WORK REQUEST:
Give the number of lines in the records below that include "return", and nothing more.

EXCERPTED RECORDS:
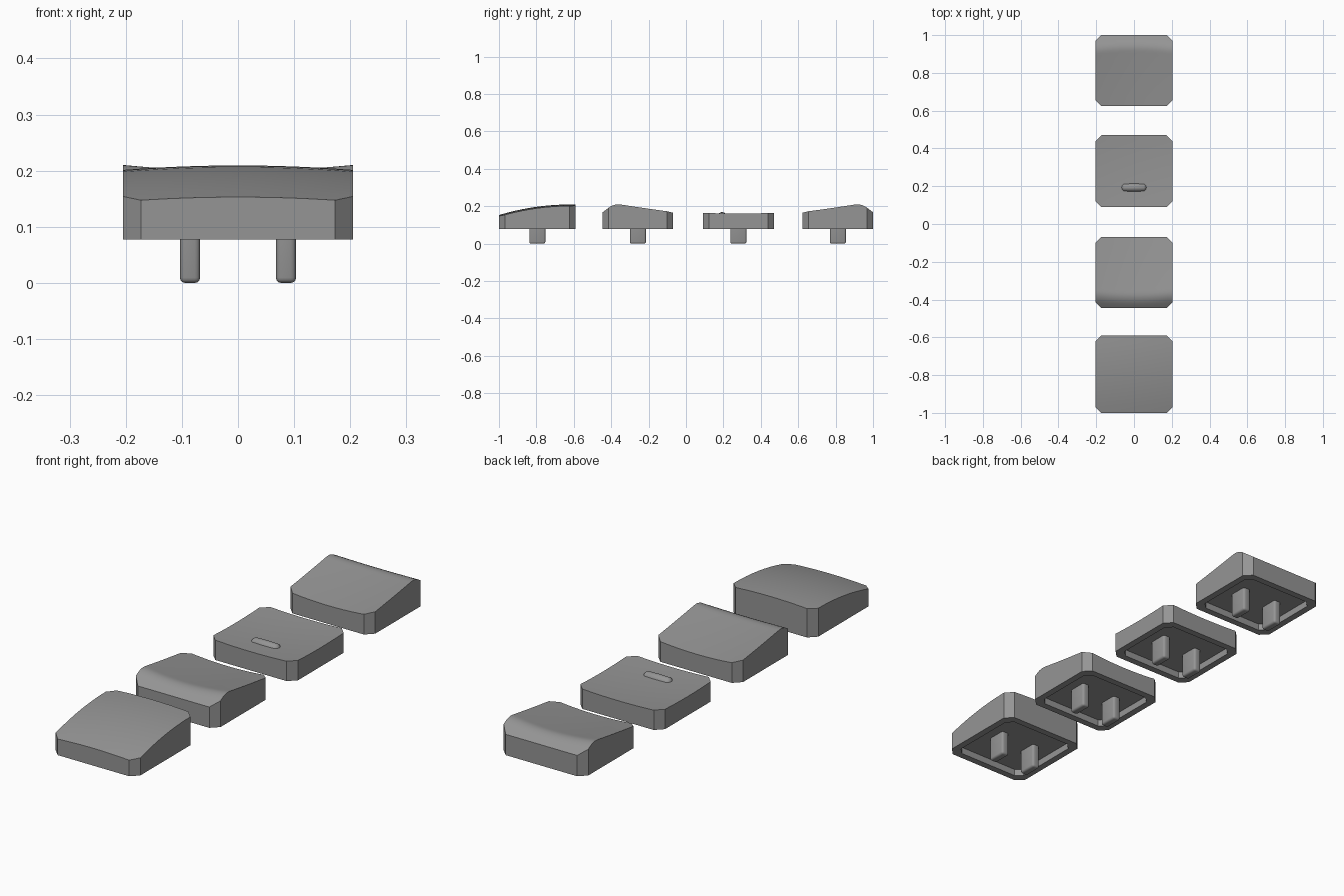
import bpy, bmesh, math
from mathutils import Vector

if "Cube" in bpy.data.objects:
    bpy.data.objects.remove(bpy.data.objects["Cube"])

HW, BASE, CH, WALL, DEPTH = 0.205, 0.077, 0.032, 0.03, 0.03
DARK = bpy.data.materials.new("dark_grey_plastic")
DARK.diffuse_color = (0.3, 0.3, 0.3, 1)
DARK.use_nodes = True
DARK.node_tree.nodes["Principled BSDF"].inputs["Base Color"].default_value = DARK.diffuse_color


def finish(name, bm, angle=25):
    bmesh.ops.recalc_face_normals(bm, faces=bm.faces)
    me = bpy.data.meshes.new(name)
    bm.to_mesh(me)
    bm.free()
    me.materials.append(DARK)
    ob = bpy.data.objects.new(name, me)
    bpy.context.collection.objects.link(ob)
    bpy.ops.object.select_all(action='DESELECT')
    ob.select_set(True)
    bpy.context.view_layer.objects.active = ob
    bpy.ops.object.shade_smooth_by_angle(angle=math.radians(angle))
    return ob


# Top surfaces: height at (x, y) relative to the key centre
def convex_top(x, y, hy):
    t = (y + hy) / (2 * hy)
    return 0.153 + 0.122 * t - 0.066 * t * t - 0.008 * (x / HW) ** 2


def dished_top(x, y, hy):
    return 0.153 + 0.007 * (x / HW) ** 2 + 0.006 * (y / hy) ** 2


def ridged_top(x, y, hy, side):
    d = hy - side * y                      # distance from the sloped end
    t = d / (2 * hy)
    slope = 0.168 + 0.75 * d
    dish = 0.225 - 0.056 * t - 0.008 * t * (1 - t) - 0.012 * (1 - (x / HW) ** 2)
    k = 0.03                               # rounded ridge where they meet
    return min(slope, dish) - max(k - abs(slope - dish), 0) ** 2 / (4 * k)


# Keycap shell: chamfered square, gridded curved top, straight skirt, hollow below
def keycap(name, cy, hy, top, rows):
    bm = bmesh.new()
    a, b = HW - CH, hy - CH
    pts = [(a, -hy), (HW, -b), (HW, b), (a, hy), (-a, hy), (-HW, b), (-HW, -b), (-a, -hy)]
    bm.faces.new([bm.verts.new((x, y, 0)) for x, y in pts])
    cuts = [((HW * i / 8, 0, 0), (1, 0, 0)) for i in range(-7, 8)]
    cuts += [((0, r, 0), (0, 1, 0)) for r in rows]
    for co, no in cuts:
        bmesh.ops.bisect_plane(bm, geom=bm.verts[:] + bm.edges[:] + bm.faces[:],
                               plane_co=co, plane_no=no, dist=1e-5)
    for v in bm.verts:
        v.co.z = top(v.co.x, v.co.y, hy)
    edges = [e for e in bm.edges if e.is_boundary]
    for z, inset in ((BASE, 0), (BASE, WALL), (BASE + DEPTH, 0)):
        geom = bmesh.ops.extrude_edge_only(bm, edges=edges)['geom']
        edges = [g for g in geom if isinstance(g, bmesh.types.BMEdge)]
        for v in (g for g in geom if isinstance(g, bmesh.types.BMVert)):
            v.co.x *= (HW - inset) / HW
            v.co.y *= (hy - inset) / hy
            v.co.z = z
    bmesh.ops.holes_fill(bm, edges=edges, sides=0)
    bmesh.ops.translate(bm, verts=bm.verts, vec=(0, cy, 0))
    finish(name, bm)


# Pair of rounded mounting pegs
def pegs(name, cy):
    for side, label in ((-1, "left"), (1, "right")):
        bm = bmesh.new()
        bmesh.ops.create_cube(bm, size=1)
        h = BASE + DEPTH + 0.004
        for v in bm.verts:
            v.co = Vector((side * 0.0855 + v.co.x * 0.036, cy + v.co.y * 0.086, (v.co.z + 0.5) * h))
        low = [e for e in bm.edges if min(v.co.z for v in e.verts) < 0.01]
        bmesh.ops.bevel(bm, geom=low, offset=0.0095, segments=3, profile=0.5, affect='EDGES')
        finish(f"{name}_{label}", bm, 35)


def even(hy, n=10):
    return [hy * (2 * i / n - 1) for i in range(1, n)]


def ridge_rows(hy, side):                  # closer rows around the ridge
    ds = [0.012 * i for i in range(1, 11)] + [0.16 + 0.043 * i for i in range(5)]
    return [side * (hy - d) for d in ds]


keys = [
    ("thumb", -0.795, 0.205, convex_top, even(0.205)),
    ("lower_row", -0.2575, 0.188, lambda x, y, h: ridged_top(x, y, h, -1), ridge_rows(0.188, -1)),
    ("home_row", 0.28, 0.19, dished_top, even(0.19)),
    ("upper_row", 0.812, 0.188, lambda x, y, h: ridged_top(x, y, h, 1), ridge_rows(0.188, 1)),
]
for label, cy, hy, top, rows in keys:
    keycap(label + "_keycap", cy, hy, top, rows)
    pegs(label + "_peg", cy)

# Homing bar: capsule lying along x
bm = bmesh.new()
bmesh.ops.create_uvsphere(bm, u_segments=16, v_segments=10, radius=0.022)
for v in bm.verts:
    x, y, z = v.co
    v.co = Vector((z + math.copysign(0.045, z) if abs(z) > 1e-5 else 0, y + 0.193, x + 0.147))
finish("homing_bar", bm, 40)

OUTPUT BELOW:
6